They’d shared so much darkness already... why not a little light?

Title: Old Friends
Ratings/Warnings: 3rd/5th, sexual situations
Word Count: 498

As always these days, Cho had hung back in the changing rooms after the match. She rarely wanted to talk to anyone, and quite enjoyed those moments of solitude.

How different the solitude now was to that then. Now, only days later, she felt nervous, expectant, even scared. The person she was waiting for – would they come? Had it just been another trick?

Unexpectedly, the door opened. She turned around to see a girl, slightly younger than Cho, slenderly built, with dark hair.

Cho applied some of her raspberry-flavoured chapstick – just to protect her lips from the cold.

“You’re in the wrong changing rooms, Pansy. And Draco wasn’t even there – didn’t he tell you?”

“No, I– I knew that. Of course I knew that. I just thought he might–”

“Well, he’s not here. So if you don’t mind...”

A figure was walking towards her; the snow was falling in such thick flakes that it was hard to make anything out, yet Cho found that her heart was beating unreasonably fast.

Finally, she realised that it really was her. It was hard to believe that she had actually meant it, that she hadn’t intended for Cho to make a fool of herself.

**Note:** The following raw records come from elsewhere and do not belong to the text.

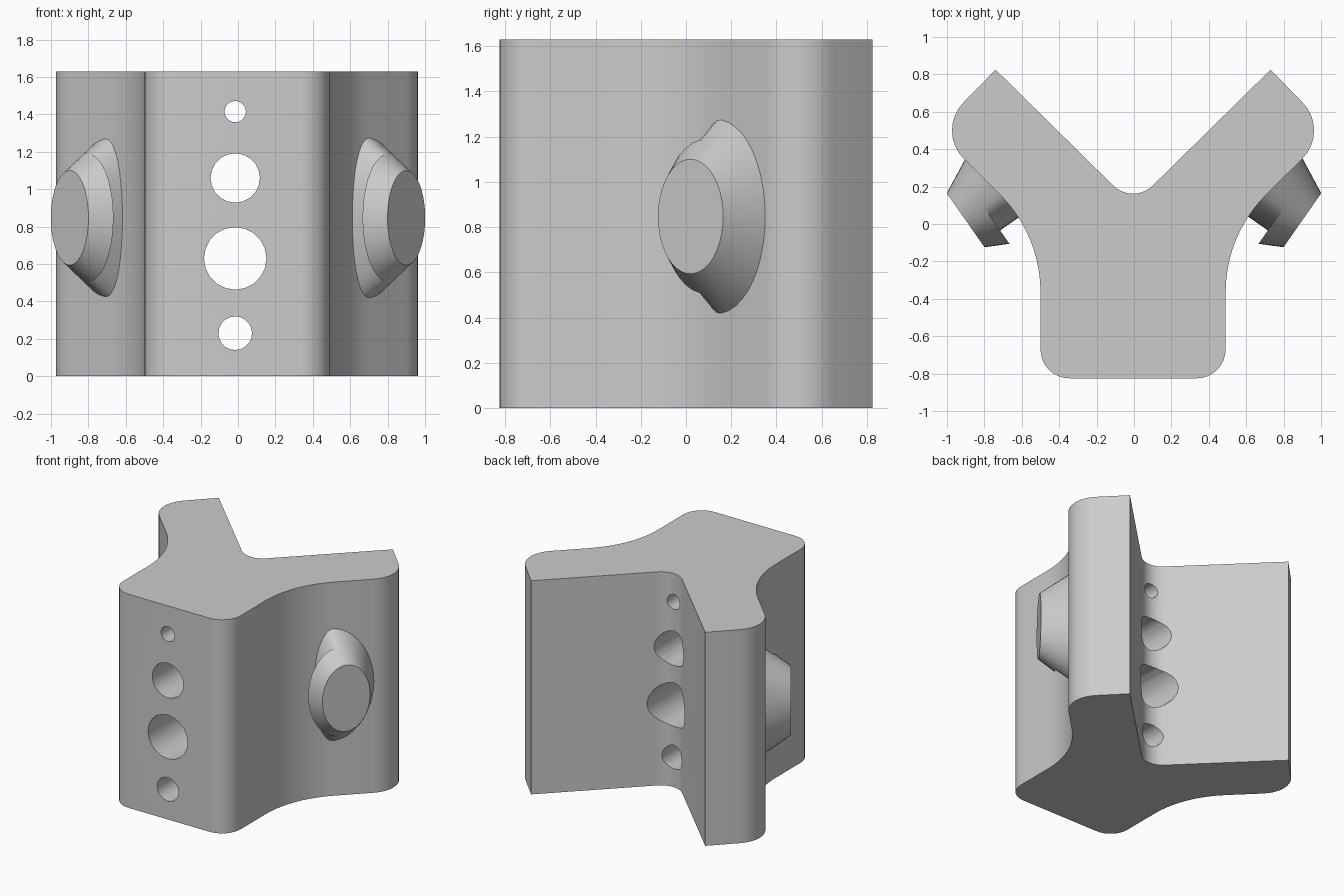
import bpy, bmesh
from math import sin, cos, pi, radians
from mathutils import Vector

cube = bpy.data.objects.get("Cube")
if cube:
    bpy.data.objects.remove(cube, do_unlink=True)

HEIGHT = 1.63
grey = bpy.data.materials.new("plain grey")
grey.use_nodes = True
grey.diffuse_color = (0.6, 0.6, 0.6, 1)
grey.node_tree.nodes["Principled BSDF"].inputs["Base Color"].default_value = grey.diffuse_color


def make_object(name, bm):
    bmesh.ops.recalc_face_normals(bm, faces=bm.faces[:])
    mesh = bpy.data.meshes.new(name)
    bm.to_mesh(mesh)
    bm.free()
    mesh.materials.append(grey)
    obj = bpy.data.objects.new(name, mesh)
    bpy.context.collection.objects.link(obj)
    return obj


def activate(obj):
    bpy.ops.object.select_all(action="DESELECT")
    obj.select_set(True)
    bpy.context.view_layer.objects.active = obj


def arc(cx, cy, r, start, end, steps):
    angles = [radians(start + (end - start) * i / steps) for i in range(steps + 1)]
    return [(cx + r * cos(a), cy + r * sin(a)) for a in angles]


# Y-shaped body: half outline from front middle to notch middle, then mirrored
half = arc(0.34, -0.67, 0.155, -90, 0, 8)
half += arc(1.229, -0.364, 0.734, 180, 135, 10)
half += arc(0.755, 0.5, 0.213, -45, 45, 8)
half += [(0.735, 0.825)]
half += arc(0, 0.312, 0.15, -45, -90, 5)
outline = half + [(-x, y) for x, y in reversed(half[:-1])]

bm = bmesh.new()
base = bm.faces.new([bm.verts.new((x - 0.005, y, 0)) for x, y in outline])
top = bmesh.ops.extrude_face_region(bm, geom=[base])["geom"]
bmesh.ops.translate(bm, vec=(0, 0, HEIGHT),
                    verts=[v for v in top if isinstance(v, bmesh.types.BMVert)])
body = make_object("body", bm)

# Row of holes running front to back
for z, radius in ((0.23, 0.09), (0.63, 0.167), (1.06, 0.132), (1.415, 0.057)):
    bpy.ops.mesh.primitive_cylinder_add(vertices=20, radius=radius, depth=3,
                                        location=(-0.015, 0, z), rotation=(pi / 2, 0, 0))
    cutter = bpy.context.object
    cutter.hide_render = True
    activate(body)
    mod = body.modifiers.new("hole", "BOOLEAN")
    mod.operation = "DIFFERENCE"
    mod.solver = "EXACT"
    mod.object = cutter
    bpy.ops.object.modifier_apply(modifier=mod.name)
    bpy.data.objects.remove(cutter, do_unlink=True)


# Oval tapered knobs, undercut on the front half where they meet the body
def knob(name, side):
    centre = Vector((0.9, 0.02, 0.847))
    inward = Vector((-0.82, 0.572, 0))
    across = Vector((0.572, 0.82, 0))
    count = 40
    bm = bmesh.new()
    rings = []
    for depth, undercut in ((0, False), (0.12, False), (0.12, True), (0.3, True)):
        r = 0.176 + 0.51 * depth
        ring = []
        for i in range(count):
            a = 2 * pi * i / count
            width = 0.15 if undercut and cos(a) < 0 else r
            p = centre + inward * depth + across * (width * cos(a))
            ring.append(bm.verts.new((side * p.x, p.y, p.z + 1.44 * r * sin(a))))
        rings.append(ring)
    for lower, upper in zip(rings, rings[1:]):
        for i in range(count):
            j = (i + 1) % count
            bm.faces.new((lower[i], lower[j], upper[j], upper[i]))
    bm.faces.new(rings[0])
    bm.faces.new(rings[-1])
    bmesh.ops.remove_doubles(bm, verts=bm.verts[:], dist=0.0005)
    return make_object(name, bm)


parts = [body, knob("left_knob", 1), knob("right_knob", -1)]
for part in parts:
    activate(part)
    bpy.ops.object.shade_smooth_by_angle(angle=radians(30))
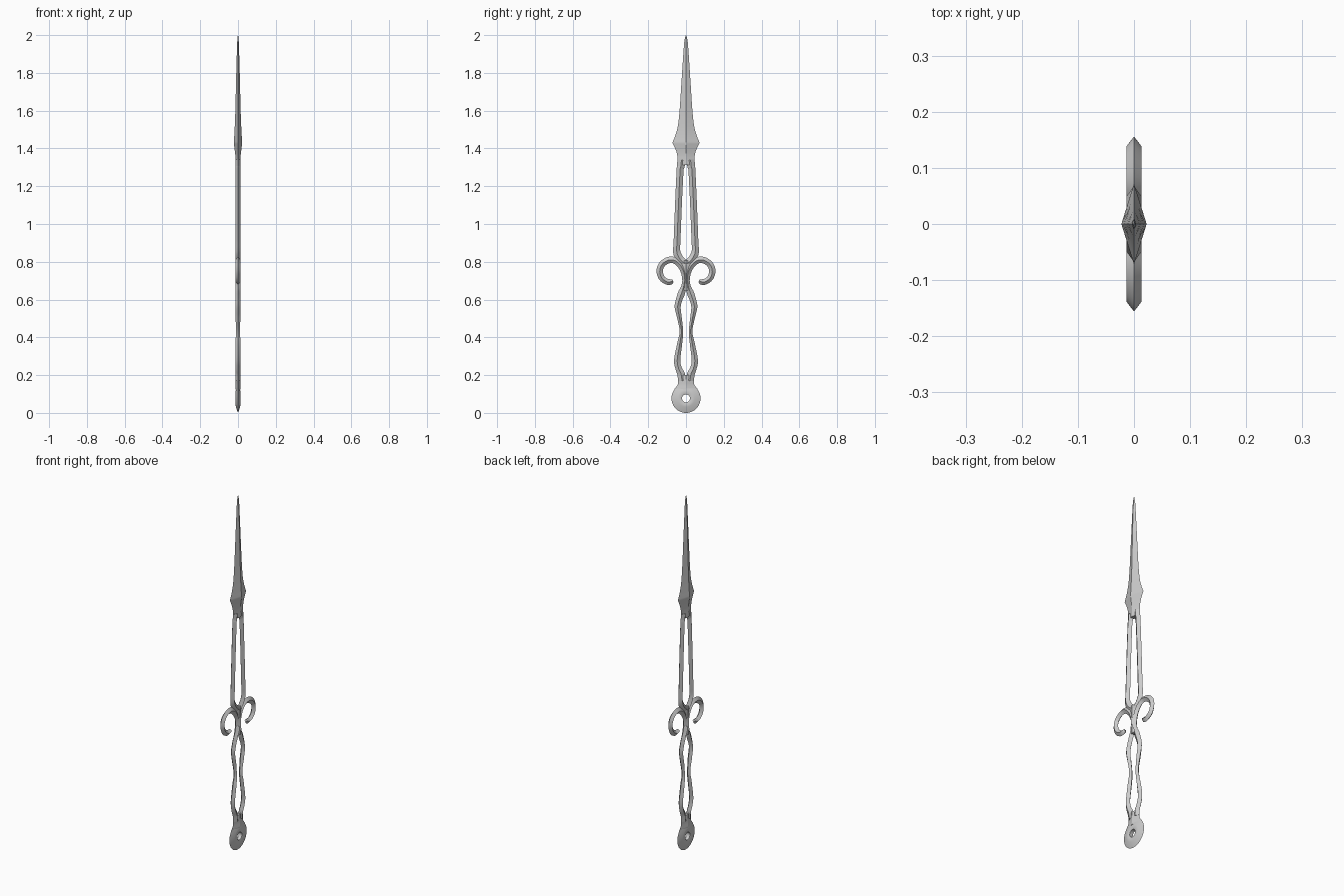
import bpy, bmesh, math
from mathutils import Vector

if "Cube" in bpy.data.objects:
    bpy.data.objects.remove(bpy.data.objects["Cube"])


def spline(pts, n=6):
    """Catmull-Rom resampling of a short list of tuples."""
    p = [Vector(q) for q in pts]
    p = [p[0] * 2 - p[1]] + p + [p[-1] * 2 - p[-2]]
    out = []
    for i in range(1, len(p) - 2):
        a, b, c, d = p[i - 1:i + 3]
        for k in range(n):
            t = k / n
            out.append(0.5 * (2 * b + (c - a) * t + (2 * a - 5 * b + 4 * c - d) * t * t
                              + (3 * b - a - 3 * c + d) * t ** 3))
    return out + [p[-2]]


def loops_to_object(name, loops, closed=False, mirror=False):
    """Skin a row of vertex loops."""
    bm = bmesh.new()
    rings = [[bm.verts.new(v) for v in l] for l in loops]
    m = len(rings[0])
    for i in range(len(rings) if closed else len(rings) - 1):
        a, b = rings[i], rings[(i + 1) % len(rings)]
        for j in range(m):
            k = (j + 1) % m
            bm.faces.new((a[j], a[k], b[k], b[j]))
    if not closed:
        bm.faces.new(rings[0])
        bm.faces.new(rings[-1])
    bmesh.ops.recalc_face_normals(bm, faces=bm.faces)
    me = bpy.data.meshes.new(name)
    bm.to_mesh(me)
    bm.free()
    ob = bpy.data.objects.new(name, me)
    bpy.context.collection.objects.link(ob)
    bpy.ops.object.select_all(action='DESELECT')
    ob.select_set(True)
    bpy.context.view_layer.objects.active = ob
    bpy.ops.object.shade_smooth_by_angle(angle=math.radians(25))
    if mirror:
        mod = ob.modifiers.new("Mirror", 'MIRROR')
        mod.use_axis = (False, True, False)
        mod.use_mirror_merge = False
    return ob


def bar(name, pts, thick=0.013):
    """Diamond-section bar along (y, z, half width), mirrored left to right."""
    s = spline(pts)
    loops = []
    for i, (y, z, w) in enumerate(s):
        t = s[min(i + 1, len(s) - 1)] - s[max(i - 1, 0)]
        ny, nz = Vector((t[1], -t[0])).normalized() * w
        th = thick * min(1, w / 0.012)
        loops.append([(0, y + ny, z + nz), (th, y, z), (0, y - ny, z - nz), (-th, y, z)])
    return loops_to_object(name, loops, mirror=True)


def rails(pts):
    """(z, inner, outer) edges to a bar path."""
    return [((i + o) / 2, z, (o - i) / 2) for z, i, o in pts]


def diamond(name, pts):
    """Upright diamond loft from (z, half width, half thickness)."""
    return loops_to_object(name, [[(0, w, z), (t, 0, z), (0, -w, z), (-t, 0, z)] for z, w, t in pts])


# blade: concave upper part, sharp shoulder, narrow root
upper = spline([(2.0, .001, .0008), (1.965, .009, .004), (1.88, .0155, .007), (1.75, .024, .0105),
                (1.6, .034, .014), (1.52, .043, .017), (1.47, .056, .0195), (1.43, .072, .0225)])
root = spline([(1.43, .072, .0225), (1.395, .055, .018), (1.36, .046, .014), (1.312, .047, .013)])
diamond("blade", upper + root[1:])

# fork bars around the long slot
bar("fork_bar", rails([(1.34, .003, .045), (1.305, .007, .048), (1.28, .013, .05), (1.1, .022, .058),
                       (.92, .029, .065), (.865, .031, .068)]) +
    [(.045, .838, .020), (.028, .81, .020), (.004, .79, .020)])

# neck joining the fork, guard and handle
diamond("neck", spline([(.808, .026, .013), (.785, .038, .013), (.75, .025, .013),
                        (.71, .018, .013), (.67, .024, .013), (.648, .03, .013)]))

# scrolled guard
bar("guard_scroll", [(.006, .70, .013), (.012, .745, .015), (.032, .785, .017), (.065, .809, .017),
                     (.10, .806, .017), (.13, .782, .017), (.139, .748, .017), (.127, .713, .016),
                     (.10, .694, .015), (.082, .694, .015), (.070, .700, .008)])

# wavy handle bars
bar("handle_bar", rails([(.70, -.003, .019), (.665, 0, .027), (.635, .005, .042), (.60, .019, .053),
                         (.56, .028, .060), (.50, .022, .046), (.43, .015, .034), (.36, .021, .048),
                         (.28, .030, .063), (.235, .022, .056), (.205, .006, .046),
                         (.17, .0, .042)]))

# pommel collar
diamond("pommel_collar", spline([(.20, .034, .013), (.175, .042, .013), (.15, .044, .013), (.125, .062, .013)]))

# pommel ring with hole
ring = [(.021, .010), (.030, .013), (.046, .0115), (.077, 0), (.046, -.0115), (.030, -.013), (.021, -.010)]
N = 40
loops_to_object("pommel_ring",
                [[(x, r * math.cos(a), .077 + r * math.sin(a)) for r, x in ring]
                 for a in (2 * math.pi * i / N for i in range(N))], closed=True)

For a moment, Cho thought she had been a bit too snappy, but when Pansy returned to her usual self, those doubts vanished in an instant.

“Oh, sure, Chang, I’ll leave you to your moping about. It’s all you seem to have done for the past year. No boys around to listen now, are there?” Without waiting for an answer, Pansy turned back around to leave.

Pansy was close enough for Cho to see the nervous expression on her face, her eyes that darted this way and that, and the snowflakes that got caught in her dark hair. Almost hastily, Cho pulled Pansy close and placed her lips on hers. Pansy responded deeply to Cho’s tentative nibs, and soon, the entire snow-covered village around them had disappeared.

She had her hand on the doorknob when Cho said, “I haven’t forgotten, you know.” Pansy froze. “We used to have lots of fun back then,” Cho continued. “Before all of this started. Boys, I mean, and all the pressure. I liked being able to just talk to you. I still see you around town a lot at home.”

This was it, Cho thought as she ran her hands up Pansy’s softly curving side beneath her cloak. It hadn’t been Harry’s insensitivity, or all the attention Cedric got from other girls. It had been Pansy. Her full, sweet lips, those delicious hips, the way her body arched against Cho’s when they kissed...

The tension in the room became almost unbearable. Suddenly, Pansy spun around and, her eyes fixed on the floor, spoke. “I’m going to Hogsmeade on the next weekend. I’m going there alone. Draco never has time anymore.”

“I’m glad you showed up,” she said.